Copyright Annette Kiesling

Models are extremely useful at all scales - to show the building in its context, to show the building forms and the spaces between them, to show interior spaces, and to demonstrate materials. Because of the high cost of producing models, the competition budget needs to be addressed, enabling the architect to have them made and for the jury to handle the models in the judging phase.

‘For juries, especially those with lay members not drawn from the design community, models are indispensable in visualising the scheme, and are particularly useful when comparing one scheme with another.’

Don’t be afraid to depart from the brief

Some entrants will not have responded directly to the brief, giving the sponsor the option to disqualify or stay open minded about those who have pursued unexpected routes. ‘We challenged the assumptions of the brief in two of our highest profile projects – the GSW Headquarters in Berlin and the Federal Environment Agency in Dessau,’ recalls Hutton.

‘In the first we made the building taller and in the second we introduced a generous public park. I’d suggest that any jury remains open minded and looks for the most intelligent response overall. It’s possible that an unusual approach that appears to ‘break the rules’ can extend the imagination of the client and of those who wrote the original brief.’

Recognise jury expertise

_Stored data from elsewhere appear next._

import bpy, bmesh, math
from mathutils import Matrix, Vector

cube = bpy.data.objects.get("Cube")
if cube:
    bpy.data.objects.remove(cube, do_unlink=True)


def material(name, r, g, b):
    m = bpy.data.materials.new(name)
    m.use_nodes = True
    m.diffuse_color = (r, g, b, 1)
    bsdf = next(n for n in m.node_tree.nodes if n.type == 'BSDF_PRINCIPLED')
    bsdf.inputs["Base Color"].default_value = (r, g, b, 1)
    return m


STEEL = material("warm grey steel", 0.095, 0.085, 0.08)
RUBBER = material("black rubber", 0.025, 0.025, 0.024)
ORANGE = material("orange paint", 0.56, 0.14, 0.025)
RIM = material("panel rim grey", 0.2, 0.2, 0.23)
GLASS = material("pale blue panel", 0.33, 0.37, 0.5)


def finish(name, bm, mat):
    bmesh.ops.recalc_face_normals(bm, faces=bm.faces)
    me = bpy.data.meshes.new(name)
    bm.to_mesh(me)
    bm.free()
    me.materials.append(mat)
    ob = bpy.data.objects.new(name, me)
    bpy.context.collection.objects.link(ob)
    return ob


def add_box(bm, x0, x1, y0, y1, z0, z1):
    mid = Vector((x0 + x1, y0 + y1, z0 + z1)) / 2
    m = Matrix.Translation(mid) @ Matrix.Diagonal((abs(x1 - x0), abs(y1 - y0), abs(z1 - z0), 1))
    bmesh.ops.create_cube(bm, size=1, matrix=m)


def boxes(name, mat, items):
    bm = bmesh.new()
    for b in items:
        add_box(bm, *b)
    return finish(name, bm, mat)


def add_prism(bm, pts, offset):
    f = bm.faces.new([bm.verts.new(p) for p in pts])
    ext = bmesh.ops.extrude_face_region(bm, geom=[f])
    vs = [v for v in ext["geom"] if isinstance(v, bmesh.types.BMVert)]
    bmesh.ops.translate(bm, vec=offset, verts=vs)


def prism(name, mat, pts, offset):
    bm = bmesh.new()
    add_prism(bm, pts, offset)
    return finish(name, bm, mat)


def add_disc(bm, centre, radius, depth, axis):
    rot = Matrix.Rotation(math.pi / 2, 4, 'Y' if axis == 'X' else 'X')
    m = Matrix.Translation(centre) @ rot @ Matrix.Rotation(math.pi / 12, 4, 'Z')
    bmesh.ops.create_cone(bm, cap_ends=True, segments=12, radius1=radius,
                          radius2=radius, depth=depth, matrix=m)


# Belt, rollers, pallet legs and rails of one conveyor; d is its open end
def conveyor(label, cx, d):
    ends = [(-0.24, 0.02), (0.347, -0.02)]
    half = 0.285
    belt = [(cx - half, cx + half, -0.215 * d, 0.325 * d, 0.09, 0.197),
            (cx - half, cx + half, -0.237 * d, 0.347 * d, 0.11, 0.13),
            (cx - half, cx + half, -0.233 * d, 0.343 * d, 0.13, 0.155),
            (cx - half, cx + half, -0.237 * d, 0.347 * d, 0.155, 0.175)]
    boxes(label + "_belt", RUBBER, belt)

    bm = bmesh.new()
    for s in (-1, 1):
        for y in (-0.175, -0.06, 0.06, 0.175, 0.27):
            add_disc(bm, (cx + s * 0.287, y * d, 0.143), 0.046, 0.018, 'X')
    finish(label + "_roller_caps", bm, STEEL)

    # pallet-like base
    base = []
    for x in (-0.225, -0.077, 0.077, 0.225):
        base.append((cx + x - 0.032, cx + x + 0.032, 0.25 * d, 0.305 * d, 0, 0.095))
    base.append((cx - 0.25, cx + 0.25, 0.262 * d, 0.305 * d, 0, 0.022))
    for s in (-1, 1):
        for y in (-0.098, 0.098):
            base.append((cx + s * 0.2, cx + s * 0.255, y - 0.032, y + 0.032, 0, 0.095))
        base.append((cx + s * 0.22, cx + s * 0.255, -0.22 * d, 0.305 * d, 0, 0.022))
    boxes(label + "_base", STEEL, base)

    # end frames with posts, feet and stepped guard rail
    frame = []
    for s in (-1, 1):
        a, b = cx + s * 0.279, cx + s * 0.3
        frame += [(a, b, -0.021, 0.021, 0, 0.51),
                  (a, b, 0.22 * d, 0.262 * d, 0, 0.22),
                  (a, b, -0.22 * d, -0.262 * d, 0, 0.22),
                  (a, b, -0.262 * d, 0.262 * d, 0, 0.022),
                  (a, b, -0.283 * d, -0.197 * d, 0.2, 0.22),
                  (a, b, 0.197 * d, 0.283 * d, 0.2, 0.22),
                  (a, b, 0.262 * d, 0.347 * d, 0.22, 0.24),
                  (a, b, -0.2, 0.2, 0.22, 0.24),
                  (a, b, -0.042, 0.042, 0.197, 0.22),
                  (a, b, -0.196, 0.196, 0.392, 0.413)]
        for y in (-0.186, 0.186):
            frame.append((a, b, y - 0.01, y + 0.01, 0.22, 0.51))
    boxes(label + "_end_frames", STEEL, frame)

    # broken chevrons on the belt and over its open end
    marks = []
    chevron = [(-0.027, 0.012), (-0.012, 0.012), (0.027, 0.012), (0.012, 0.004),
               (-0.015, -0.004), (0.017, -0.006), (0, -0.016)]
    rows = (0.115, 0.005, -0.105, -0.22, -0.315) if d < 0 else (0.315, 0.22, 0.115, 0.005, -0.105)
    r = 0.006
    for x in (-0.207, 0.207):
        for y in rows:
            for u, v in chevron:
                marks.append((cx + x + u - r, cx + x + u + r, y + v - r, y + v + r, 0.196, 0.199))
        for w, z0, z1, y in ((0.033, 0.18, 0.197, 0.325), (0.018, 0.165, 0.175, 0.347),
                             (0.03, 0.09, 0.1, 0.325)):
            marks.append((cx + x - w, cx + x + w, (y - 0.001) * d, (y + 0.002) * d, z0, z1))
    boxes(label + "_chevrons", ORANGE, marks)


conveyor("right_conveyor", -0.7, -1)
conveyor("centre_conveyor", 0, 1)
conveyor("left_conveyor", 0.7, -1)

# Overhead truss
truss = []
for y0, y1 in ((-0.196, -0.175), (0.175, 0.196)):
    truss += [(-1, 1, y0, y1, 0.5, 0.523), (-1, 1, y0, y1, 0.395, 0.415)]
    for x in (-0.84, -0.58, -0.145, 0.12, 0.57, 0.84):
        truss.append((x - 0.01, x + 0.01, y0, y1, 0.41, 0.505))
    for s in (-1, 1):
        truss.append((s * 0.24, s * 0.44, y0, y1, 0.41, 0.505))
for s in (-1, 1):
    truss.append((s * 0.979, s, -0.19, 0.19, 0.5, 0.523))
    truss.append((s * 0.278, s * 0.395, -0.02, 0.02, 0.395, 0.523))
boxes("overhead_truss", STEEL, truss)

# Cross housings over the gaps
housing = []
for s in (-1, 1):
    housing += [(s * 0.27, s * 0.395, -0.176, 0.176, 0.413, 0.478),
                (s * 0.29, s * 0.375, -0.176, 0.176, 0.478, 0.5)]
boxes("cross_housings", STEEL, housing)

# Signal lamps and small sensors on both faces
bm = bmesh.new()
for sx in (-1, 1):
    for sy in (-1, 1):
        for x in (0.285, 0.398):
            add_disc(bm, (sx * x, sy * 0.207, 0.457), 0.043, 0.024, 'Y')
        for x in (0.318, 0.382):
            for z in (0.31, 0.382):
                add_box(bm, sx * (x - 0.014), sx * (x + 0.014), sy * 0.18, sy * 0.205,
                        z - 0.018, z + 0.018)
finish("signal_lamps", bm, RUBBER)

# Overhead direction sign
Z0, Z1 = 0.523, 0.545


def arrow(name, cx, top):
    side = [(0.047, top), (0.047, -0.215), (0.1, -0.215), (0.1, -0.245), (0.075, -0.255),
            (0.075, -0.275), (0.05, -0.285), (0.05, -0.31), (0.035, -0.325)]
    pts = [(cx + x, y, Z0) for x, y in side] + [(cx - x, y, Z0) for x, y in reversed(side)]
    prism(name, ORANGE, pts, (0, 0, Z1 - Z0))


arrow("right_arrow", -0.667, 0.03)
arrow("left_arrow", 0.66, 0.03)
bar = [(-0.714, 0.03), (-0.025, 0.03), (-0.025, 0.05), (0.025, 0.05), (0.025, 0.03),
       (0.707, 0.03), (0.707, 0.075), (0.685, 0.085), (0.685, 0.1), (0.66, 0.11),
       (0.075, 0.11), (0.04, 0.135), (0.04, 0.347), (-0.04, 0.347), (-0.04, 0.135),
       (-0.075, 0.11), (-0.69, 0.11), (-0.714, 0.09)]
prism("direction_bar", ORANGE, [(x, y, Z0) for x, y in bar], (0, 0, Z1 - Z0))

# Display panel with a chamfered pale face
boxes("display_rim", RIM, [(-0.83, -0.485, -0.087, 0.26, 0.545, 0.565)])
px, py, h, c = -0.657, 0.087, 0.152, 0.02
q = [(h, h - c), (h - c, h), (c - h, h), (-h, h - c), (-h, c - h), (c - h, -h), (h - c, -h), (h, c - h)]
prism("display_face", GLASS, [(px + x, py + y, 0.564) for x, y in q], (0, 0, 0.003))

The brief was challenged for the Federal Environment Agency with a new public park.
Copyright bitterbredt.de

The relationship between jury and competition sponsor can be tested at this point in the process. ‘Obviously the jury needs to understand and be sympathetic to the aims and ambitiions of the client and competition,’ says Hutton. ‘However, it’s useful to remember that jury members have been selected for their expertise, and they will be able to detect a winning design even if it exceeds the brief.’

Further reading

More advice on running a design competition